By Danilo Sanchez, Lehigh Valley Youth Minister
Hope for the Future gatherings bring together leaders of color from across the church, sometimes with white allies, to explore the ways that power, privilege and racism function in our denomination. For its 7th annual gathering, participants met in San Antonio, TX. Nearly 70 people of color attended the gathering and represented various Mennonite organizations, institutions, and churches across the U.S.
“The beggars are marching. And Christ is in their midst. Where are the saints?”
These prophetic words come from Dr. Vincent Harding’s sermon at the Mennonite World Conference in Amsterdam in 1967 when he called upon the Mennonite church to no longer be the “quiet in the land” and identify with the oppressed and marginalized in our communities. It was a call for confession, unity and action. Vincent’s words became our theme and motivated us as we met for Hope for the Future and looked to the future of the Mennonite church. During our weekend together, we were encouraged to dream, breathe as one, and care for one another. It was a time of unity and empowerment.
I felt the Spirit moving among us as we sang praises to God. I felt the Spirit stirring inside me as speakers like Sue Park-Hur, Glen Guyton, Dr. Juan Martinez, and Chantelle Todman-Moore shared their hope for the future. I witnessed the Spirit’s power from the testimony of the Goshen community who stopped an immigration detention facility from being built in their town. I saw the Spirit descend as we anointed and prayed for Glen Guyton as the new Executive Director of MC USA. The Holy Spirit was ready to work among us.
One of our main goals for the conference was to write a prophetic letter to Mennonite Church USA. The prophetic word started in small groups where we each shared what was on our heart. Then four gifted writers compiled each group’s words into one voice. The writers later shared the letter with the large group and we discussed. The major themes that emerged were being centered in Christ and the Holy Spirit, love one another despite our differences, be visibly active in the world, and invite the next generation into leadership. Many of these themes were affirmed, but some were not comfortable with the language of “celebrating and embracing” all members of the body of Christ; specifically, inclusion of LGBTQ members. At this point heated words were exchanged and the sense of unity that we experienced in the first half of the conference was shattered. As one leader said, we were no longer speaking to or with one another, but speaking past each other. How can we have any prophetic witness or word for the church, let alone the world, when we can’t even love one another as brothers and sisters in Christ despite our differences? Our group struggled to move forward. In the end, we decided the letter needed more time for discernment since we were not able to affirm all that was in the letter.
As I walked back to my hotel room, the Spirit gave me a song that we sang at Ripple one Sunday. The words of the song are,
“I need you. You need me.
We’re all a part of God’s body.
Stand with me. Agree with me.
We’re all a part of God’s body.
It is his will that every need be supplied.
You are important to me. I need you to survive.
I pray for you. You pray for me
I love you. I need you to survive
I won’t harm you
With words from my mouth
I love you. I need you to survive”

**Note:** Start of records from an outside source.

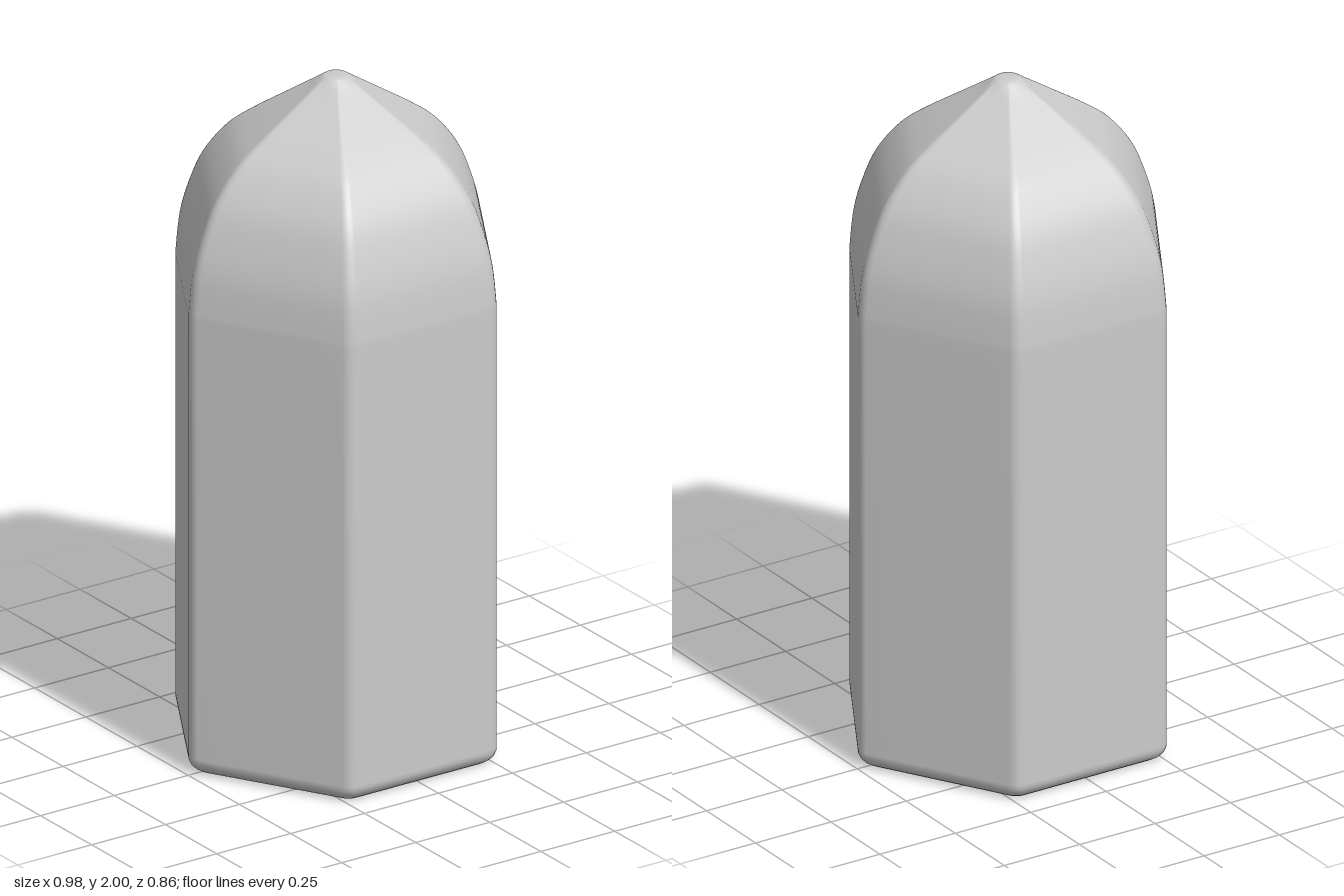
import * as THREE from 'three';
import { mergeVertices } from 'three/addons/utils/BufferGeometryUtils.js';

const APOTHEM = 0.43, FILLET = 0.042;
const CORNER = 0.49;
const rad = THREE.MathUtils.degToRad;

// Radius of a hexagon with rounded corners, at an angle (degrees) from a corner
function hexRadius(deg) {
  const a = rad(deg);
  const c = (APOTHEM - FILLET) / Math.cos(Math.PI / 6);
  if (Math.abs(deg) <= 2.5) {
    return c * Math.cos(a) + Math.sqrt(FILLET ** 2 - (c * Math.sin(a)) ** 2);
  }
  return APOTHEM / Math.cos(rad(30 - deg));
}

export function createModel() {
  const group = new THREE.Group();
  const v = (x, y) => new THREE.Vector2(x, y);

  // Corner profile: flat base, rounded lower edge, straight wall, ogive top
  const base = [v(0, 0), v(0.25, 0), v(0.445, 0), v(0.455, 0.002), v(0.47, 0.011),
    v(0.482, 0.023), v(0.489, 0.037), v(0.49, 0.05), v(0.49, 0.3), v(0.49, 0.8), v(0.49, 1.3)];
  const dome = new THREE.SplineCurve([v(0.49, 1.38), v(0.477, 1.5), v(0.449, 1.6), v(0.405, 1.7),
    v(0.335, 1.79), v(0.26, 1.85), v(0.15, 1.923), v(0.04, 1.995)]).getPoints(42);
  const profile = [...base, ...dome, v(0.032, 2), v(0.015, 2), v(0, 2)];

  // Column angles in each sector, crowded around the rounded corner
  const offsets = [-2.5, -1.25, 0, 1.25, 2.5, 12, 21, 30, 39, 48];
  const n = offsets.length;
  let body = new THREE.LatheGeometry(profile, 6 * n);
  const pos = body.attributes.position;
  for (let i = 0; i <= 6 * n; i++) {
    const off = offsets[i % n];
    const phi = rad(30 + 60 * (Math.floor(i / n) % 6) + off);
    const hex = hexRadius(off) / CORNER;
    profile.forEach((p, j) => {
      // The tip becomes round while the rest stays hexagonal
      const k = p.y > 1.9 ? THREE.MathUtils.smoothstep(p.x, 0.03, 0.09) : 1;
      const r = p.x * THREE.MathUtils.lerp(1, hex, k);
      pos.setXYZ(i * profile.length + j, r * Math.sin(phi), p.y, r * Math.cos(phi));
    });
  }
  body.deleteAttribute('uv');
  body.deleteAttribute('normal');
  body = mergeVertices(body, 1e-5);
  body.computeVertexNormals();

  const mesh = new THREE.Mesh(body, new THREE.MeshStandardMaterial({ color: 0xcccccc }));
  mesh.name = 'hexagonalBody';
  group.add(mesh);
  return group;
}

What simple yet profound, beautiful words. Despite our differences, are we able to say to all members of Christ’s body, “I love you. I need you to survive”? Many times, we are not. In our desire for both unity and holiness, we often harm one another with our words and leave some feeling invisible and rejected. But the Church throughout history has always struggled with unity and holiness; this is nothing new. Reflecting on Paul, N.T. Wright says, “In almost every letter we can see Paul urging two things upon his churches: unity and holiness…It is comparatively easy to work for unity if you don’t care about holiness; you just adopt a laissez-faire anything-goes strategy. And it is comparatively easy to work for holiness if you don’t care about unity; you just go on splitting the church over each moral disagreement. The trick is to work for both at the same time.”
Holding unity and holiness both equally is hard. The Mennonite church right now is struggling hard with how to live that out. I don’t believe it is the task of one person to find the path forward, but rather the Church must submit to the voice of the Spirit and discern together. My hope is that the Eternal One- who was, who is, and who will be- will lead us into all Truth and Grace.